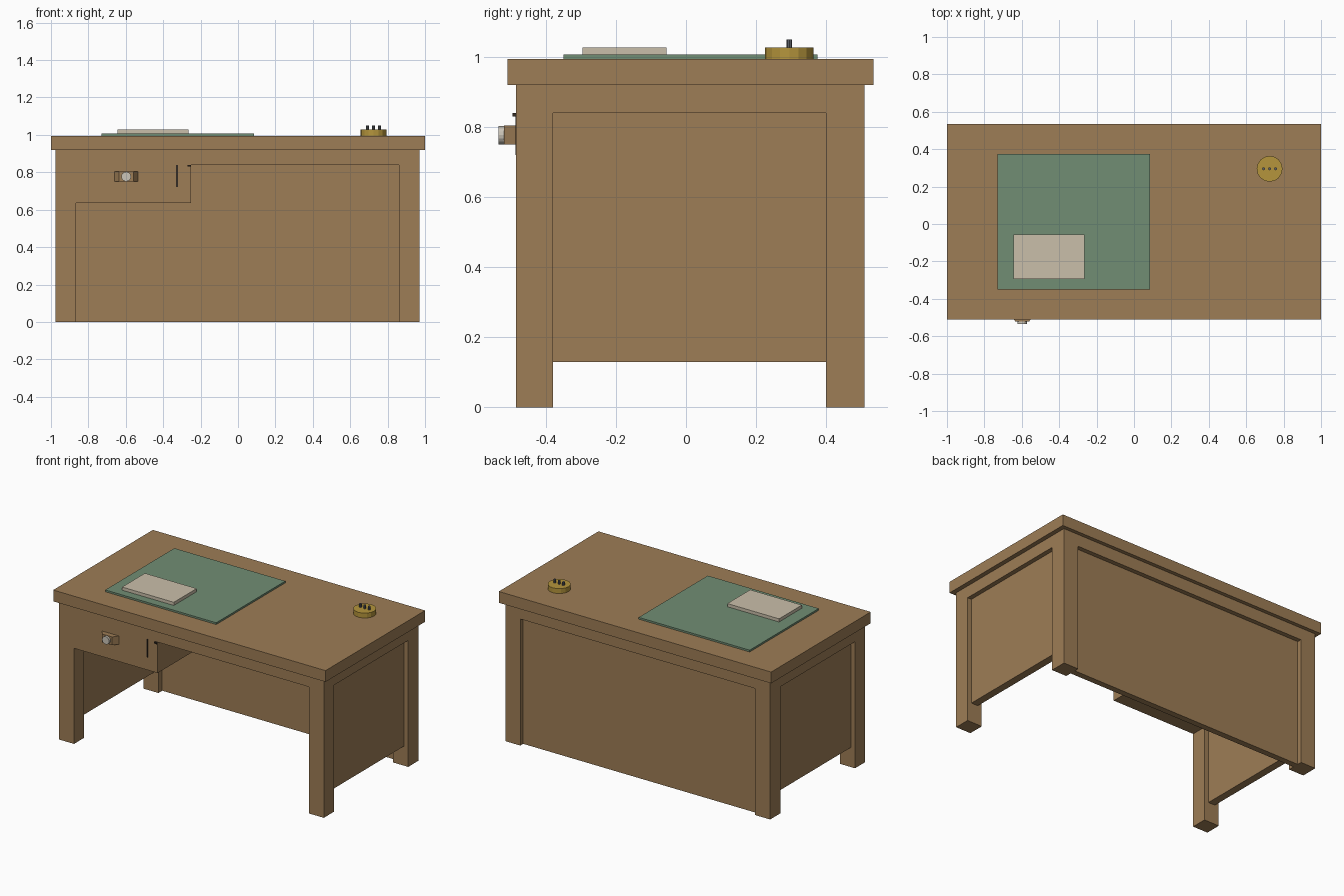
import bpy, bmesh
from mathutils import Matrix, Vector

cube = bpy.data.objects.get("Cube")
if cube:
    bpy.data.objects.remove(cube, do_unlink=True)


def material(name, r, g, b):
    m = bpy.data.materials.new(name)
    m.use_nodes = True
    m.diffuse_color = (r, g, b, 1)
    bsdf = next(n for n in m.node_tree.nodes if n.type == 'BSDF_PRINCIPLED')
    bsdf.inputs["Base Color"].default_value = (r, g, b, 1)
    return m


wood = material("brown wood", .34, .205, .092)
green = material("green felt", .165, .27, .175)
paper = material("cream paper", .59, .52, .40)
gold = material("brass", .46, .30, .045)
dark = material("dark gap", .035, .025, .018)
steel = material("grey steel", .11, .12, .14)
pale = material("pale knob", .60, .56, .48)


def finish(name, bm, mat):
    bmesh.ops.recalc_face_normals(bm, faces=bm.faces)
    mesh = bpy.data.meshes.new(name)
    bm.to_mesh(mesh)
    bm.free()
    mesh.materials.append(mat)
    ob = bpy.data.objects.new(name, mesh)
    bpy.context.collection.objects.link(ob)
    return ob


def box(name, mat, x, y, z, front_taper=1):
    """Box between (low, high) pairs; front_taper narrows the front in x."""
    bm = bmesh.new()
    bmesh.ops.create_cube(bm, size=1)
    for v in bm.verts:
        if v.co.y < 0:
            v.co.x *= front_taper
        v.co = Vector([(a + b) / 2 + c * (b - a) for c, (a, b) in zip(v.co, (x, y, z))])
    return finish(name, bm, mat)


def cylinder(name, mat, centre, radius, depth, sides, axis='Z'):
    bm = bmesh.new()
    turn = Matrix.Rotation(1.5708, 4, 'X') if axis == 'Y' else Matrix()
    bmesh.ops.create_cone(bm, cap_ends=True, segments=sides, radius1=radius,
                          radius2=radius, depth=depth,
                          matrix=Matrix.Translation(centre) @ turn)
    return finish(name, bm, mat)


# Main dimensions of the frame
left_out, left_in, right_in, right_out = .97, .86, -.865, -.975
front, front_in, back_in, back = -.485, -.38, .40, .51
rail, under = .84, .92

box("desktop", wood, (-1, 1), (-.51, .535), (under, .995))

# Legs, side rails and recessed side panels
for side, outer, inner in (("left", left_out, left_in), ("right", right_out, right_in)):
    xs = (min(outer, inner), max(outer, inner))
    box(side + "_front_leg", wood, xs, (front, front_in), (0, under))
    box(side + "_back_leg", wood, xs, (back_in, back), (0, under))
    box(side + "_rail", wood, xs, (front_in, back_in), (rail, under))
    inward = -1 if outer > 0 else 1
    px = sorted((outer + inward * .03, outer + inward * .08))
    box(side + "_panel", wood, px, (front_in, back_in), (.13, rail))

# Front rail, back rail and recessed back panel
box("front_rail", wood, (right_in, left_in), (front, front_in), (rail, under))
box("back_rail", wood, (right_in, left_in), (back_in, back), (rail, under))
box("back_panel", wood, (right_in, left_in), (.44, .48), (0, rail))

# Drawer case and its pull
box("drawer", wood, (right_in, -.25), (front, .44), (.635, rail))
box("drawer_pull", wood, (-.66, -.535), (-.52, front), (.75, .805), .6)
cylinder("pull_cap", pale, (-.598, -.525, .777), .026, .02, 16, 'Y')

# Narrow gaps and latch on the front
box("drawer_gap", dark, (-.332, -.322), (front - .002, front), (.72, rail))
box("drawer_latch", dark, (-.27, -.25), (-.496, front), (.83, .84))

# Items on the desktop
box("desk_pad", green, (-.73, .085), (-.35, .375), (.995, 1.007))
box("paper_stack", paper, (-.645, -.265), (-.295, -.055), (1.007, 1.028))
cylinder("pen_stand", gold, (.725, .295, 1.011), .069, .033, 16)
for i, x in enumerate((.693, .725, .757)):
    cylinder("pen_%d" % (i + 1), steel, (x, .295, 1.035), .008, .03, 8)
::::::::
**Work required:**
Write out the material above once more, word for word. Images stay out.

**Your solution:**
import bpy, bmesh
from mathutils import Matrix, Vector

cube = bpy.data.objects.get("Cube")
if cube:
    bpy.data.objects.remove(cube, do_unlink=True)


def material(name, r, g, b):
    m = bpy.data.materials.new(name)
    m.use_nodes = True
    m.diffuse_color = (r, g, b, 1)
    bsdf = next(n for n in m.node_tree.nodes if n.type == 'BSDF_PRINCIPLED')
    bsdf.inputs["Base Color"].default_value = (r, g, b, 1)
    return m


wood = material("brown wood", .34, .205, .092)
green = material("green felt", .165, .27, .175)
paper = material("cream paper", .59, .52, .40)
gold = material("brass", .46, .30, .045)
dark = material("dark gap", .035, .025, .018)
steel = material("grey steel", .11, .12, .14)
pale = material("pale knob", .60, .56, .48)


def finish(name, bm, mat):
    bmesh.ops.recalc_face_normals(bm, faces=bm.faces)
    mesh = bpy.data.meshes.new(name)
    bm.to_mesh(mesh)
    bm.free()
    mesh.materials.append(mat)
    ob = bpy.data.objects.new(name, mesh)
    bpy.context.collection.objects.link(ob)
    return ob


def box(name, mat, x, y, z, front_taper=1):
    """Box between (low, high) pairs; front_taper narrows the front in x."""
    bm = bmesh.new()
    bmesh.ops.create_cube(bm, size=1)
    for v in bm.verts:
        if v.co.y < 0:
            v.co.x *= front_taper
        v.co = Vector([(a + b) / 2 + c * (b - a) for c, (a, b) in zip(v.co, (x, y, z))])
    return finish(name, bm, mat)


def cylinder(name, mat, centre, radius, depth, sides, axis='Z'):
    bm = bmesh.new()
    turn = Matrix.Rotation(1.5708, 4, 'X') if axis == 'Y' else Matrix()
    bmesh.ops.create_cone(bm, cap_ends=True, segments=sides, radius1=radius,
                          radius2=radius, depth=depth,
                          matrix=Matrix.Translation(centre) @ turn)
    return finish(name, bm, mat)


# Main dimensions of the frame
left_out, left_in, right_in, right_out = .97, .86, -.865, -.975
front, front_in, back_in, back = -.485, -.38, .40, .51
rail, under = .84, .92

box("desktop", wood, (-1, 1), (-.51, .535), (under, .995))

# Legs, side rails and recessed side panels
for side, outer, inner in (("left", left_out, left_in), ("right", right_out, right_in)):
    xs = (min(outer, inner), max(outer, inner))
    box(side + "_front_leg", wood, xs, (front, front_in), (0, under))
    box(side + "_back_leg", wood, xs, (back_in, back), (0, under))
    box(side + "_rail", wood, xs, (front_in, back_in), (rail, under))
    inward = -1 if outer > 0 else 1
    px = sorted((outer + inward * .03, outer + inward * .08))
    box(side + "_panel", wood, px, (front_in, back_in), (.13, rail))

# Front rail, back rail and recessed back panel
box("front_rail", wood, (right_in, left_in), (front, front_in), (rail, under))
box("back_rail", wood, (right_in, left_in), (back_in, back), (rail, under))
box("back_panel", wood, (right_in, left_in), (.44, .48), (0, rail))

# Drawer case and its pull
box("drawer", wood, (right_in, -.25), (front, .44), (.635, rail))
box("drawer_pull", wood, (-.66, -.535), (-.52, front), (.75, .805), .6)
cylinder("pull_cap", pale, (-.598, -.525, .777), .026, .02, 16, 'Y')

# Narrow gaps and latch on the front
box("drawer_gap", dark, (-.332, -.322), (front - .002, front), (.72, rail))
box("drawer_latch", dark, (-.27, -.25), (-.496, front), (.83, .84))

# Items on the desktop
box("desk_pad", green, (-.73, .085), (-.35, .375), (.995, 1.007))
box("paper_stack", paper, (-.645, -.265), (-.295, -.055), (1.007, 1.028))
cylinder("pen_stand", gold, (.725, .295, 1.011), .069, .033, 16)
for i, x in enumerate((.693, .725, .757)):
    cylinder("pen_%d" % (i + 1), steel, (x, .295, 1.035), .008, .03, 8)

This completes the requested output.